• **EXERCISE**
In the listing below, find the line with "d = (Vector(tip)" and the line with "tip, .011, .005, 5)". Repeat those two lines and all lines between them exactly.

• **INFORMATION SHOWN**

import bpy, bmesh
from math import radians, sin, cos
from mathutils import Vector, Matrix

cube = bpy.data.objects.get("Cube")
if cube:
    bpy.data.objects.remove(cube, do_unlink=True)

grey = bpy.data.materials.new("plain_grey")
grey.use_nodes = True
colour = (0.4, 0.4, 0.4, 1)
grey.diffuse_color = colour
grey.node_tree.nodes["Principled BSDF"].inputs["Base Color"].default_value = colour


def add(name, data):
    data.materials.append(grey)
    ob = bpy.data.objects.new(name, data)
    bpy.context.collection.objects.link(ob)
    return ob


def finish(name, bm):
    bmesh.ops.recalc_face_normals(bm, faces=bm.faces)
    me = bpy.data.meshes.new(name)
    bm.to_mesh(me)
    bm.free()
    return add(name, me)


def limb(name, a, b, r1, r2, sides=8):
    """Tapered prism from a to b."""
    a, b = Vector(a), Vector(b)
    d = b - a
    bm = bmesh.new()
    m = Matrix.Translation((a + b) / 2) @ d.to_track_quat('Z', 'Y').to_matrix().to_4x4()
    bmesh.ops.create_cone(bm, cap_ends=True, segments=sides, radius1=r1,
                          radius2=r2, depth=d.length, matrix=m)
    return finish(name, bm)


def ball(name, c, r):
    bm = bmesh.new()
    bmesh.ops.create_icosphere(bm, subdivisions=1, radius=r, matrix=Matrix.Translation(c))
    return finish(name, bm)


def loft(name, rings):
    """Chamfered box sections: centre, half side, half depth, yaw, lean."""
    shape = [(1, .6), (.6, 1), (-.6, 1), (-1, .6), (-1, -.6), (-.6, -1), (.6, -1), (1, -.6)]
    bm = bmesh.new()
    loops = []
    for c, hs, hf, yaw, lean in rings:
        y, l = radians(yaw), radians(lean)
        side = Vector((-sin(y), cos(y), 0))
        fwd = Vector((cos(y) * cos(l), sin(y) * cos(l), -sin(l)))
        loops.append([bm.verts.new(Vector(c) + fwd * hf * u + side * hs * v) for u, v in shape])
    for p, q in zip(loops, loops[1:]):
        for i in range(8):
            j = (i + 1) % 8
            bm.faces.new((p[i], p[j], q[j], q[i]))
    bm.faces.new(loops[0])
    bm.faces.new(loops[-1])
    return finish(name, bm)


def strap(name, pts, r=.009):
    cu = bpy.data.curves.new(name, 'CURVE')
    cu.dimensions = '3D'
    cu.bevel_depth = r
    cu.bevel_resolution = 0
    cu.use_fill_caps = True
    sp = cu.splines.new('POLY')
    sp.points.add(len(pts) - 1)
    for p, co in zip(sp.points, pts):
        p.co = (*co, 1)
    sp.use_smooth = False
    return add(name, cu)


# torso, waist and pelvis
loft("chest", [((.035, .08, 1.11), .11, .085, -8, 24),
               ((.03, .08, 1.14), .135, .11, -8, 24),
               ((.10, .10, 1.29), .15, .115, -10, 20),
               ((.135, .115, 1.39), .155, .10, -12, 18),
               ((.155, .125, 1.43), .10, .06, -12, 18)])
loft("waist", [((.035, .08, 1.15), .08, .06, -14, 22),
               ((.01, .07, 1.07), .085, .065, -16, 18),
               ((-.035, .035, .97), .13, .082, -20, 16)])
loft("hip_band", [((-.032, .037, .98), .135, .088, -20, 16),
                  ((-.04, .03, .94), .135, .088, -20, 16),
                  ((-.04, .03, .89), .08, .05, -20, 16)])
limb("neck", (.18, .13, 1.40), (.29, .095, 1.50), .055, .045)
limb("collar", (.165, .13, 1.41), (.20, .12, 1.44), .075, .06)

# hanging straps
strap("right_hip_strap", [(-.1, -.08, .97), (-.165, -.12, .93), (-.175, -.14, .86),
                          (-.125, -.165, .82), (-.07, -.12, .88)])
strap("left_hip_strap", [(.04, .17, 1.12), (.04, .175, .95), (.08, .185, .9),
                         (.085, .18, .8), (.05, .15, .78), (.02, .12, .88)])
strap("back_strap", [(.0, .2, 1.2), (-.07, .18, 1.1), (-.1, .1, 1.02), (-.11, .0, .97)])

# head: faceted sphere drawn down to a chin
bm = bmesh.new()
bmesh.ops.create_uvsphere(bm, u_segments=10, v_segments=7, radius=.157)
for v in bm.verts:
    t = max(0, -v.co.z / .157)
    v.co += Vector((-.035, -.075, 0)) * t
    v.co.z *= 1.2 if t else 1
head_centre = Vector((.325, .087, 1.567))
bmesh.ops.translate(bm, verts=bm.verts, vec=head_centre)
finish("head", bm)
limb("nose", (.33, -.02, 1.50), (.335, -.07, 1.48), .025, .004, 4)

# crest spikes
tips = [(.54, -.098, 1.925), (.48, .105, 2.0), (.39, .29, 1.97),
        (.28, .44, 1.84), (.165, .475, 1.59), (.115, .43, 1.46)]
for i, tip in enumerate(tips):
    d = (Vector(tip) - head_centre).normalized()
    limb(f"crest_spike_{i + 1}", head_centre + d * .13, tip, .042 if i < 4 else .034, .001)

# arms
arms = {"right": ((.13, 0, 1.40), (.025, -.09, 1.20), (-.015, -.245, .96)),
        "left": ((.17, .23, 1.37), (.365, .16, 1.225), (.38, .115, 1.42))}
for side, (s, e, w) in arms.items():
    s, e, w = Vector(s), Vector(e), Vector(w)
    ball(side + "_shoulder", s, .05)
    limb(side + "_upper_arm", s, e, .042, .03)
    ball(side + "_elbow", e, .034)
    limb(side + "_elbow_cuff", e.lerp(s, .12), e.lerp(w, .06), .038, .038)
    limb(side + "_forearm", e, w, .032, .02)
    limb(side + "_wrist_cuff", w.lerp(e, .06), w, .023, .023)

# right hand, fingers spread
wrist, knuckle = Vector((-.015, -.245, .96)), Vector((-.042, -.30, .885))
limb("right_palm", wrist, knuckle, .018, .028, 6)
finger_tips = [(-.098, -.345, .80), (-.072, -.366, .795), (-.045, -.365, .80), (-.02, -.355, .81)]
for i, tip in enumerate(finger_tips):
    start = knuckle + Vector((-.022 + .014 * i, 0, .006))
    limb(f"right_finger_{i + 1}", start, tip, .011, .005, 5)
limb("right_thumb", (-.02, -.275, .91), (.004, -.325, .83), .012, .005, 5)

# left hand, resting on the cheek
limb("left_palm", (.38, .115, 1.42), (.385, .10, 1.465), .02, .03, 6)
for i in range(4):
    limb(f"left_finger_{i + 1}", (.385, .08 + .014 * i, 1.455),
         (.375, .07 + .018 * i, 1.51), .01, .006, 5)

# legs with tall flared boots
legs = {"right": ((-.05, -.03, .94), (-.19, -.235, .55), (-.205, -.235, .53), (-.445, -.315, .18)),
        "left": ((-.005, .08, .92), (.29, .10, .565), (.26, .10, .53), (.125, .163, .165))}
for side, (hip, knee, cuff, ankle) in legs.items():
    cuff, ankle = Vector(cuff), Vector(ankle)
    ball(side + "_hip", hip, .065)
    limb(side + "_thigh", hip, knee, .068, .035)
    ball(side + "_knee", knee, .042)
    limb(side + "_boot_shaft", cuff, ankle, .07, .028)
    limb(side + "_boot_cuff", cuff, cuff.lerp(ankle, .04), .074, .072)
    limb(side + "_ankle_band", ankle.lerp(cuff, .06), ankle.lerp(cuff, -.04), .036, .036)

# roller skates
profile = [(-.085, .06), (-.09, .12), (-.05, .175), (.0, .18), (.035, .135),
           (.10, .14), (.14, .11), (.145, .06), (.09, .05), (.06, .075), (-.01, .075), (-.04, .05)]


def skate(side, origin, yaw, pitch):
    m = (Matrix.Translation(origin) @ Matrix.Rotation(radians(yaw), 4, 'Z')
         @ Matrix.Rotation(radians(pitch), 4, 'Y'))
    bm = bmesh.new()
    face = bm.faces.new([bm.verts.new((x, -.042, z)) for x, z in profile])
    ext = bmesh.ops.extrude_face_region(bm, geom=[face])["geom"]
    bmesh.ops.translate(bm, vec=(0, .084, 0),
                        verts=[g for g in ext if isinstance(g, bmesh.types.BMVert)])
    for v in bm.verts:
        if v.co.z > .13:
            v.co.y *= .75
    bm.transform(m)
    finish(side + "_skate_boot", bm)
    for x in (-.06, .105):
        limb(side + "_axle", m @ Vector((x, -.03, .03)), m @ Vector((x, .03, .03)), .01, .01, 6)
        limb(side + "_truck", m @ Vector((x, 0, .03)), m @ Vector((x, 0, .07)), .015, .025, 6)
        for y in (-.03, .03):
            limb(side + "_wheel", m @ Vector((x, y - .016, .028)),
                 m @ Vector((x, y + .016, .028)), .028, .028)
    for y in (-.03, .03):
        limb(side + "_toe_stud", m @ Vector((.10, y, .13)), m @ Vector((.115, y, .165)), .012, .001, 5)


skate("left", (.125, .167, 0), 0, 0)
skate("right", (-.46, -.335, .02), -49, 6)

• **EXERCISE RESULT**
    d = (Vector(tip) - head_centre).normalized()
    limb(f"crest_spike_{i + 1}", head_centre + d * .13, tip, .042 if i < 4 else .034, .001)

# arms
arms = {"right": ((.13, 0, 1.40), (.025, -.09, 1.20), (-.015, -.245, .96)),
        "left": ((.17, .23, 1.37), (.365, .16, 1.225), (.38, .115, 1.42))}
for side, (s, e, w) in arms.items():
    s, e, w = Vector(s), Vector(e), Vector(w)
    ball(side + "_shoulder", s, .05)
    limb(side + "_upper_arm", s, e, .042, .03)
    ball(side + "_elbow", e, .034)
    limb(side + "_elbow_cuff", e.lerp(s, .12), e.lerp(w, .06), .038, .038)
    limb(side + "_forearm", e, w, .032, .02)
    limb(side + "_wrist_cuff", w.lerp(e, .06), w, .023, .023)

# right hand, fingers spread
wrist, knuckle = Vector((-.015, -.245, .96)), Vector((-.042, -.30, .885))
limb("right_palm", wrist, knuckle, .018, .028, 6)
finger_tips = [(-.098, -.345, .80), (-.072, -.366, .795), (-.045, -.365, .80), (-.02, -.355, .81)]
for i, tip in enumerate(finger_tips):
    start = knuckle + Vector((-.022 + .014 * i, 0, .006))
    limb(f"right_finger_{i + 1}", start, tip, .011, .005, 5)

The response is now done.